- EXERCISE BRIEF -
Only lines holding the word "range" are wanted from the records; copy all of them.

─── SOURCE DATA ───

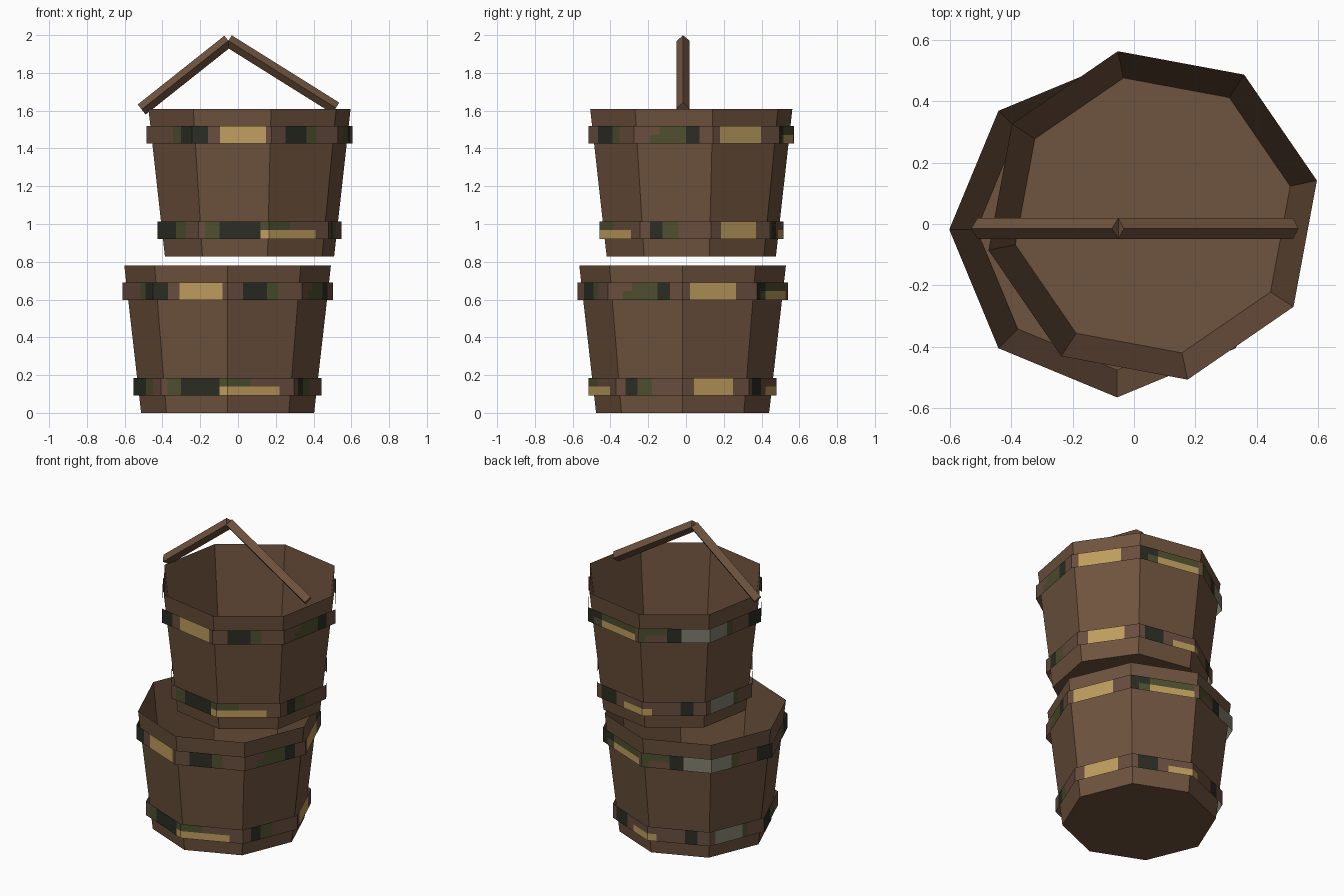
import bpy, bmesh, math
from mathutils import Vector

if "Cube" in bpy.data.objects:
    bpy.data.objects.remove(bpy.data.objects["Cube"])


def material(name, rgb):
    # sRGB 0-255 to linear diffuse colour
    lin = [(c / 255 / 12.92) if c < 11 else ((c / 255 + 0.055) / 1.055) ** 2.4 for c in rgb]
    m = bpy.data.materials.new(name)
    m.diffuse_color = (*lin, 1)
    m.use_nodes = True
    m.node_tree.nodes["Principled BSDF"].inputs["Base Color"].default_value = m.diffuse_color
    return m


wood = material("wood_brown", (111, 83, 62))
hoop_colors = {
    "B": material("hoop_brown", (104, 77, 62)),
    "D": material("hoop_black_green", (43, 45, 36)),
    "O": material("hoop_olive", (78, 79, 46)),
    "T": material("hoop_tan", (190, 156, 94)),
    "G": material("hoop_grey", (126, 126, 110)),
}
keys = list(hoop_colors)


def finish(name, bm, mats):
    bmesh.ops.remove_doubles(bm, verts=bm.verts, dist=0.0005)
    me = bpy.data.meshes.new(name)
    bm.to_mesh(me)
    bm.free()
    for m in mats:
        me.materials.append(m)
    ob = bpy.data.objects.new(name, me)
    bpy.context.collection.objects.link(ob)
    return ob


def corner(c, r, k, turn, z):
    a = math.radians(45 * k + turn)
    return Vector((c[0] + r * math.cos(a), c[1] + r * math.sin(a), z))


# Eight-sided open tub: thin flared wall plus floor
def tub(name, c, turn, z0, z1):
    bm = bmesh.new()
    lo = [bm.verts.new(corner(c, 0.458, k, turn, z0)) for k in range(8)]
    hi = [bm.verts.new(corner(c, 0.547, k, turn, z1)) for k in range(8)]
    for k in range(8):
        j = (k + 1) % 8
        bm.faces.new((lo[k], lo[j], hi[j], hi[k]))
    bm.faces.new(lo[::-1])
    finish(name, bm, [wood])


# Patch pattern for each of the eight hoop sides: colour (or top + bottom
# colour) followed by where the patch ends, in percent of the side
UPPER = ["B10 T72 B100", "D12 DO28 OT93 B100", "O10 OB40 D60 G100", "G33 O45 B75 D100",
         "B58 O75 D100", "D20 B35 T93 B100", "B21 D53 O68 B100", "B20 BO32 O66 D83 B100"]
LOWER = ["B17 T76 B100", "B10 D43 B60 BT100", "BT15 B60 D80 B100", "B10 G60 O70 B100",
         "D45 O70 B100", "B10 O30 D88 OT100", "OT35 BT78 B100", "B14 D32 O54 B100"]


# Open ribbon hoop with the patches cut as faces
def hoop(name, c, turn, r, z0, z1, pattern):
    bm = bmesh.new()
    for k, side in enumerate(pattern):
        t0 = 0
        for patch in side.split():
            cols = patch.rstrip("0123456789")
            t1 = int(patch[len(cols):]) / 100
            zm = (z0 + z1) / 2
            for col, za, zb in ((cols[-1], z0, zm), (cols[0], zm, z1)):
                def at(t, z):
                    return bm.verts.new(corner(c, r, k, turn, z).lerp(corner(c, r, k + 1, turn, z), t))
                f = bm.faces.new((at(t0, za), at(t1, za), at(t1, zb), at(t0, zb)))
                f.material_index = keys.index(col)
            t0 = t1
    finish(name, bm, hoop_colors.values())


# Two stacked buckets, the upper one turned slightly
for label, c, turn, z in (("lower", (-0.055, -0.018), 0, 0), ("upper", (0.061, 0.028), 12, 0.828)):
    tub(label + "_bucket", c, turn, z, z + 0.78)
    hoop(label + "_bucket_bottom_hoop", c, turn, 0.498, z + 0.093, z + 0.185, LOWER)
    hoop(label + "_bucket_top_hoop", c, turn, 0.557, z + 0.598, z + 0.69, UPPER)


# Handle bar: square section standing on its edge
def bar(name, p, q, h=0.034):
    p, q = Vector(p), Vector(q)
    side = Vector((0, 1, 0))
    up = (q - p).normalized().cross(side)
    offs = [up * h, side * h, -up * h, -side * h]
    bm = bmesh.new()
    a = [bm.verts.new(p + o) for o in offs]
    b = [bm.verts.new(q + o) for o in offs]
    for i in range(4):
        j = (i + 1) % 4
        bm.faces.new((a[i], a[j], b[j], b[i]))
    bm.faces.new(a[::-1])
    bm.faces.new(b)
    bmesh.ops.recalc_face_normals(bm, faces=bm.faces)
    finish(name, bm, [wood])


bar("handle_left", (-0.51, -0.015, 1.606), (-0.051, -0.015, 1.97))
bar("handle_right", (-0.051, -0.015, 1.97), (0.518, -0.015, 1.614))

───
─── SOURCE DATA ───

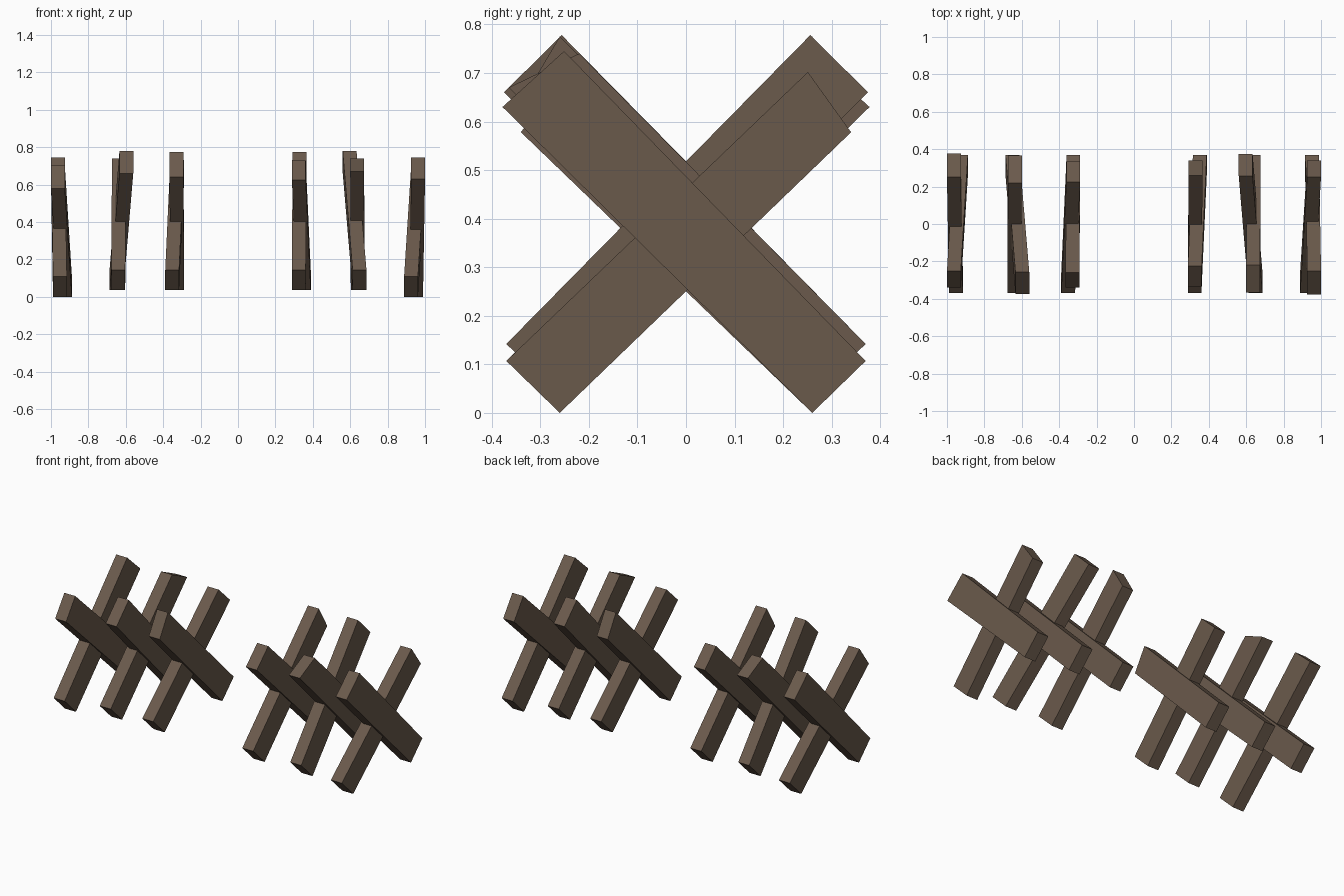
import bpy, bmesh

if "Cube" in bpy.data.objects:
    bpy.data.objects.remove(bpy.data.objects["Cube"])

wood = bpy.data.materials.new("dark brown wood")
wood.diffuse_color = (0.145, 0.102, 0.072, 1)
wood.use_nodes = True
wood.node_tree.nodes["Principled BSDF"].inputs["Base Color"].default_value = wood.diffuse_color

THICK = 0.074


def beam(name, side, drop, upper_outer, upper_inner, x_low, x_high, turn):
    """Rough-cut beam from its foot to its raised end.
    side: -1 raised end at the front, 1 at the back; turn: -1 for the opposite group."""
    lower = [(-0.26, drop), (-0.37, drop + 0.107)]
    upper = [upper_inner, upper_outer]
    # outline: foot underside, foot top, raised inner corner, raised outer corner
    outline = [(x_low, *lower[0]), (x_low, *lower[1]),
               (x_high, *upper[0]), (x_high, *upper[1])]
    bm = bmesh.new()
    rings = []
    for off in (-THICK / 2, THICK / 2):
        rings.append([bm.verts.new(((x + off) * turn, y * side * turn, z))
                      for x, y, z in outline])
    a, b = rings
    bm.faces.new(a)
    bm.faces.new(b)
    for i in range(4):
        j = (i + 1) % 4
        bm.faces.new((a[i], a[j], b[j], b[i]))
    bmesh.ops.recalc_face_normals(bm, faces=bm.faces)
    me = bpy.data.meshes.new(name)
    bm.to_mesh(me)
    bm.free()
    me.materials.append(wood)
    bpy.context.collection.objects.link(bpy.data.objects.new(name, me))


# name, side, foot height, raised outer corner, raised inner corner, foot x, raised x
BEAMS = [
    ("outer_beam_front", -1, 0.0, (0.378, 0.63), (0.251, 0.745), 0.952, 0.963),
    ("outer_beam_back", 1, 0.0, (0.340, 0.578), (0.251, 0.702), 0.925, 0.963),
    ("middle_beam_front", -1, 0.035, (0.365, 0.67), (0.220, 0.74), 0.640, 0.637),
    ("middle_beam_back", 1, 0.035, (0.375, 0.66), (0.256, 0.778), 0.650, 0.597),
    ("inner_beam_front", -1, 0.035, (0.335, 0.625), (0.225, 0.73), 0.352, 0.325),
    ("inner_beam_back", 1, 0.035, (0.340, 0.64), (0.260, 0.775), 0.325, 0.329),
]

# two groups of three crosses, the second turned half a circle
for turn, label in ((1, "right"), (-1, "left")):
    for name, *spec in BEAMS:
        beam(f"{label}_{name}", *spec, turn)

───

- THE COMPLETED TASK -
    lo = [bm.verts.new(corner(c, 0.458, k, turn, z0)) for k in range(8)]
    hi = [bm.verts.new(corner(c, 0.547, k, turn, z1)) for k in range(8)]
    for k in range(8):
    for i in range(4):
    for i in range(4):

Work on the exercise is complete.